Blair, whilst mentioning the fact that there were particular ‘national factors at play’, outlined the ways in which the problems in the two countries, Iraq and Afghanistan, were linked. The source of the problems, according to the Prime Minster, is the ‘same ideology, the same methods that have seen thousands die in acts of terrorism across the world’. In Iraq the aim of the ‘terrorists’ is to 'provoke civil war’ (many believe that they have in fact succeeded in this respect). From his point of view it is ‘outside’ and ‘inside’ extremists rather than ‘faulty planning’ that has given rise to the problem. Al Qaida cooperates with the Sunni and Iran backs the Shia. Iraqis as a whole voted for a ‘non-sectarian government’.
He described the situation in Iraq as ‘evolving’. As the Iraqi scene changes so must ‘strategy’. In this respect the Iraqi Government needs to be strengthened through the development of a ‘strong political compact in Iraq’ together with further investment in administrative and economic capacity. In addition gaps in the training of the Army and police need to be filled.
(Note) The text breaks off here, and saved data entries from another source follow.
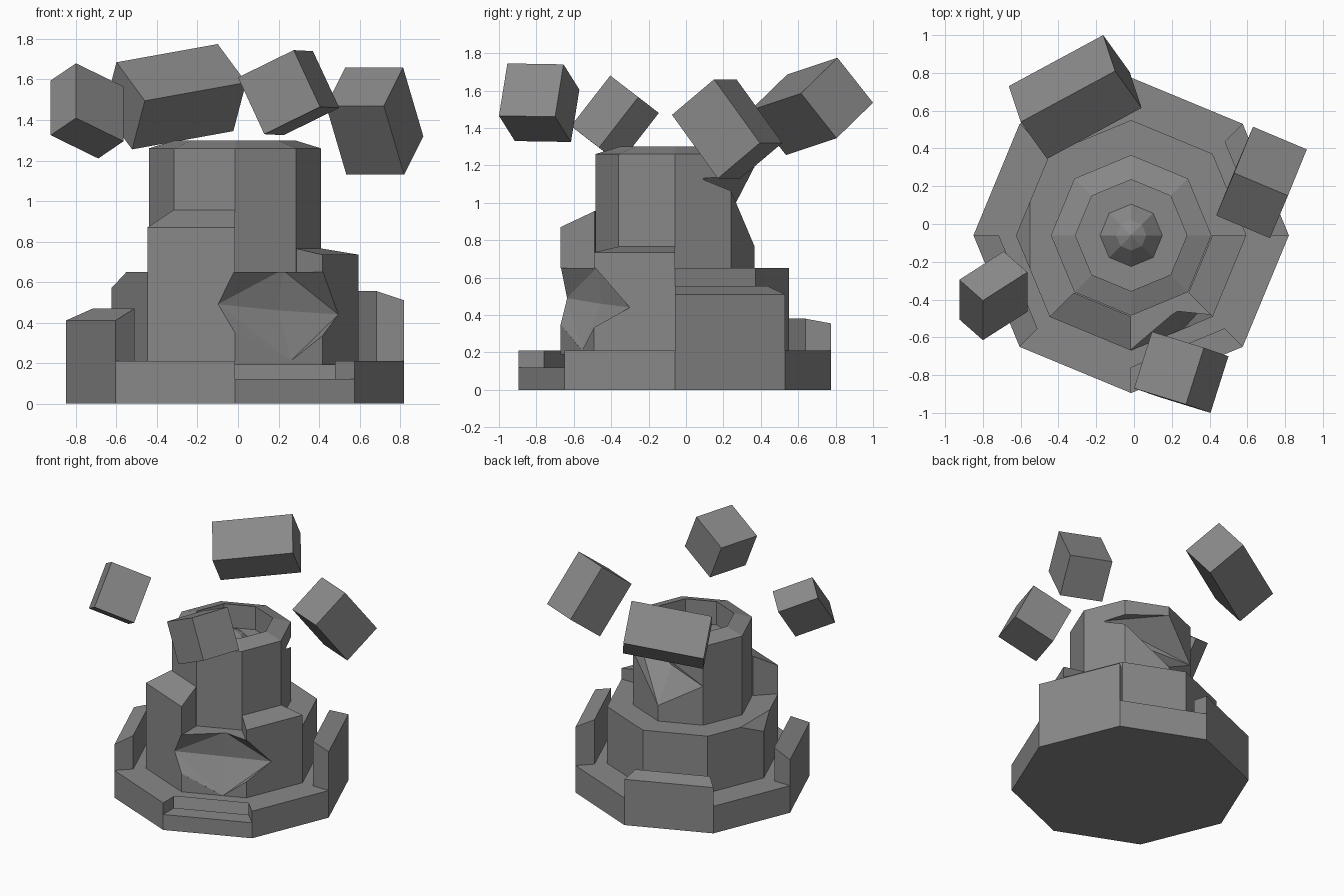
import bpy, bmesh, math
from mathutils import Vector

if "Cube" in bpy.data.objects:
    bpy.data.objects.remove(bpy.data.objects["Cube"])

CX, CY = -0.015, -0.06          # axis of the tower
stone = bpy.data.materials.new("grey_stone")
stone.diffuse_color = (0.25, 0.25, 0.25, 1)
stone.use_nodes = True
stone.node_tree.nodes["Principled BSDF"].inputs["Base Color"].default_value = stone.diffuse_color


def finish(name, bm):
    bmesh.ops.remove_doubles(bm, verts=bm.verts, dist=1e-4)
    bmesh.ops.recalc_face_normals(bm, faces=bm.faces)
    me = bpy.data.meshes.new(name)
    bm.to_mesh(me)
    bm.free()
    me.materials.append(stone)
    ob = bpy.data.objects.new(name, me)
    bpy.context.collection.objects.link(ob)
    return ob


def at(r, i, z):
    """Point on the octagon corner i."""
    a = math.radians(45 * i)
    return Vector((CX + r * math.cos(a), CY + r * math.sin(a), z))


def face(bm, pts):
    """Face from points, dropping repeated ones."""
    out = []
    for p in pts:
        if all((p - q).length > 1e-4 for q in out):
            out.append(p)
    if len(out) > 2:
        bm.faces.new([bm.verts.new(p) for p in out])


def lathe(profile):
    """Eight-sided solid from (radius, height) pairs; flat bottom cap."""
    bm = bmesh.new()
    for i in range(8):
        for (r0, z0), (r1, z1) in zip(profile, profile[1:]):
            face(bm, [at(r0, i, z0), at(r0, i + 1, z0), at(r1, i + 1, z1), at(r1, i, z1)])
    r, z = profile[0]
    face(bm, [at(r, i, z) for i in range(8)])
    r, z = profile[-1]
    if r > 0:
        face(bm, [at(r, i, z) for i in range(8)])
    bmesh.ops.remove_doubles(bm, verts=bm.verts, dist=1e-4)
    return bm


def wall_ring(name, ri, ro, z0, floor, heights):
    """Broken wall: one (outer, inner) height per octagon side, stepped ends."""
    bm = bmesh.new()
    for i, (zo, zi) in enumerate(heights):
        j = i + 1
        face(bm, [at(ro, i, z0), at(ro, j, z0), at(ro, j, zo), at(ro, i, zo)])
        face(bm, [at(ro, i, zo), at(ro, j, zo), at(ri, j, zi), at(ri, i, zi)])
        face(bm, [at(ri, i, floor), at(ri, j, floor), at(ri, j, zi), at(ri, i, zi)])
        no, ni = heights[j % 8]
        if (no, ni) != (zo, zi):
            face(bm, [at(ro, j, zo), at(ri, j, zi), at(ri, j, ni), at(ro, j, no)])
    return finish(name, bm)


def raised_block(name, i, ri, ro, z0, zo, zi):
    """Single standing wall piece on octagon side i."""
    bm = bmesh.new()
    a, b = [[at(ro, k, z0), at(ro, k, zo), at(ri, k, zi), at(ri, k, z0)] for k in (i, i + 1)]
    face(bm, a)
    face(bm, b)
    for k in range(4):
        n = (k + 1) % 4
        face(bm, [a[k], a[n], b[n], b[k]])
    return finish(name, bm)


def dent(target, name, rim, deep, out):
    """Cut a faceted broken hole: rim points, deep points, outward push."""
    bm = bmesh.new()
    rim = [Vector(p) for p in rim]
    for p in rim + [p + Vector(out) for p in rim] + [Vector(p) for p in deep]:
        bm.verts.new(p)
    res = bmesh.ops.convex_hull(bm, input=bm.verts)
    loose = [v for v in bm.verts if not v.link_faces]
    bmesh.ops.delete(bm, geom=loose, context='VERTS')
    cutter = finish(name, bm)
    cutter.hide_render = True
    cutter.hide_viewport = True
    mod = target.modifiers.new("dent", 'BOOLEAN')
    mod.operation = 'DIFFERENCE'
    mod.solver = 'EXACT'
    mod.object = cutter


def loose_block(name, corner, a, b, c):
    """Tumbled box from a corner and its three edges."""
    p, a, b, c = map(Vector, (corner, a, b, c))
    bm = bmesh.new()
    for o, u, v in ((p, a, b), (p, b, c), (p, a, c),
                    (p + c, a, b), (p + a, b, c), (p + b, a, c)):
        face(bm, [o, o + u, o + u + v, o + v])
    finish(name, bm)


# Base tier: plain walls, a low notch in front and three standing pieces
LOW = (0.21, 0.21)
wall_ring("outer_wall", 0.70, 0.835, 0.0, 0.12,
          [(0.51, 0.555), LOW, (0.355, 0.38), LOW, (0.41, 0.47), LOW, (0.12, 0.12), LOW])
floor = bmesh.new()
face(floor, [at(0.835, i, 0) for i in range(8)])
finish("base_underside", floor)
ledge = bmesh.new()
for i in range(8):
    face(ledge, [at(0.70, i, 0.21), at(0.70, i + 1, 0.21), at(0.61, i + 1, 0.21), at(0.61, i, 0.21)])
finish("base_ledge", ledge)

# Middle tier drum with a chipped left corner and a hole in front
bm = lathe([(0.61, 0.19), (0.61, 0.65)])
cut = bmesh.ops.bisect_plane(bm, geom=bm.verts[:] + bm.edges[:] + bm.faces[:],
                             plane_co=(-0.625, 0, 0.57), plane_no=(-0.73, 0, 0.68),
                             clear_outer=True)
bmesh.ops.holes_fill(bm, edges=[e for e in bm.edges if e.is_boundary], sides=0)
drum = finish("middle_tier", bm)
dent(drum, "front_hole_cutter",
     [(-0.10, -0.637, 0.49), (-0.015, -0.67, 0.35), (0.26, -0.555, 0.21),
      (0.495, -0.30, 0.44), (0.416, -0.491, 0.66), (-0.015, -0.67, 0.66)],
     [(0.20, -0.455, 0.46), (0.22, -0.47, 0.66)], (0.15, -0.37, 0))
raised_block("middle_wall_front", 5, 0.43, 0.61, 0.65, 0.87, 0.955)
raised_block("middle_wall_right", 7, 0.43, 0.61, 0.65, 0.735, 0.765)

# Top tier with hollow crown, small dome inside and a broken back
core = finish("top_tier", lathe([(0.425, 0.64), (0.425, 1.26), (0.295, 1.30), (0.295, 1.12),
                                 (0.165, 1.12), (0.08, 1.21), (0, 1.25)]))
dent(core, "back_hole_cutter",
     [(0.353, 0.09, 1.13), (-0.015, 0.365, 0.77), (-0.317, 0.242, 0.95), (-0.015, 0.365, 1.19)],
     [(0.01, 0.16, 1.0)], (0, 0.4, 0))

# Floating blocks
loose_block("floating_block_back", (-0.60, 0.54, 1.685),
            (0.50, 0.27, 0.09), (0.14, -0.195, -0.19), (-0.063, 0.19, -0.24))
loose_block("floating_block_front", (0.0, -0.87, 1.61),
            (0.275, -0.085, 0.135), (0.13, -0.045, -0.28), (0.095, 0.30, -0.005))
loose_block("floating_block_left", (-0.80, -0.405, 1.68),
            (0, -0.21, -0.27), (-0.125, 0.11, -0.085), (0.235, 0.15, -0.115))
loose_block("floating_block_right", (0.53, 0.27, 1.66),
            (0.285, -0.12, 0), (-0.095, -0.225, -0.19), (0.10, 0.245, -0.34))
A key strategic change must be to address the external influences that he saw as the major causes of the disruption. He called for a ‘whole Middle East strategy’. In this he saw the core problem as that of the relationship between Israel and the Palestinians though Blair’s speech did not specify what was required or how it would be achieved other than through uniting moderate opinion. Iran needs to be tackled. The country has a ‘genuine’ though mistaken fear that the United States will take military action against it. Iran is assisting ‘extreme elements’ in order to thwart western aims. Iran’s strategy ‘is perfectly straightforward and clear’ and needs to be answered by an equally clear strategy on the part of the west. It must either be drawn into the discussion of the Middle East Peace Process and other aspects of working toward wider peace or face complete isolation. He held to the view that all of the events are related to the global terrorism and call for a global response.
How is such a speech to be evaluated? It is clear that there is much that is familiar. Iraq is surely not heading for civil war but firmly in the grips of one. Stengthening the capacity of the Iraqi Government is an established theme. That particular problems are manifestations of global terrorism, for example, is also very familiar. That particular problems are manifestations of global terrorism, for example, is also very familiar. It is this sort of thinking that makes it difficult to evaluate particular problems in particular places. Iran was declared part of the ‘axis of evil’ and so, with a received threat of military action against it, set about to find ways of defending itself, and thus confirming the very behavior that the west had intended to prevent. Diplomats should know better than to fall into such traps.
But there is always more to such speeches than meets the innocent eye. Placing Israel/Palestinian problems at the centre of the ‘whole’ approach to the Middle East is a suggestion that is long overdue. Blair will talk to these issues when he contacts the Iraq Study Group today. This will call for some tough questions in Washington. Offering the possibility of a ‘new partnership’ to Iran is also significant and suggests a return to normal kinds of diplomacy and engagement. London and Washington would seem to be in agreement: engage or isolate. Isolation is a dangerous option so we must suppose that engagement is, for the British at least, the preferred diplomatic option.
However a bigger set of changes is on its way. The British have in fact been talking directly to Syria. The unstated aim of the talks in Damascus appears to have been attempting to engage the Syrians in sorting out the situation in Iraq. Attempts are being made to draw Iran and Syria into discussions and involvement in sorting out Iraq. Both are frustrated by Israel’s approach to the Palestinians. The ‘whole Middle East’ strategy means that we can expect if the two countries agree to cooperate that any trade-off will put pressure on Israel in some form or another.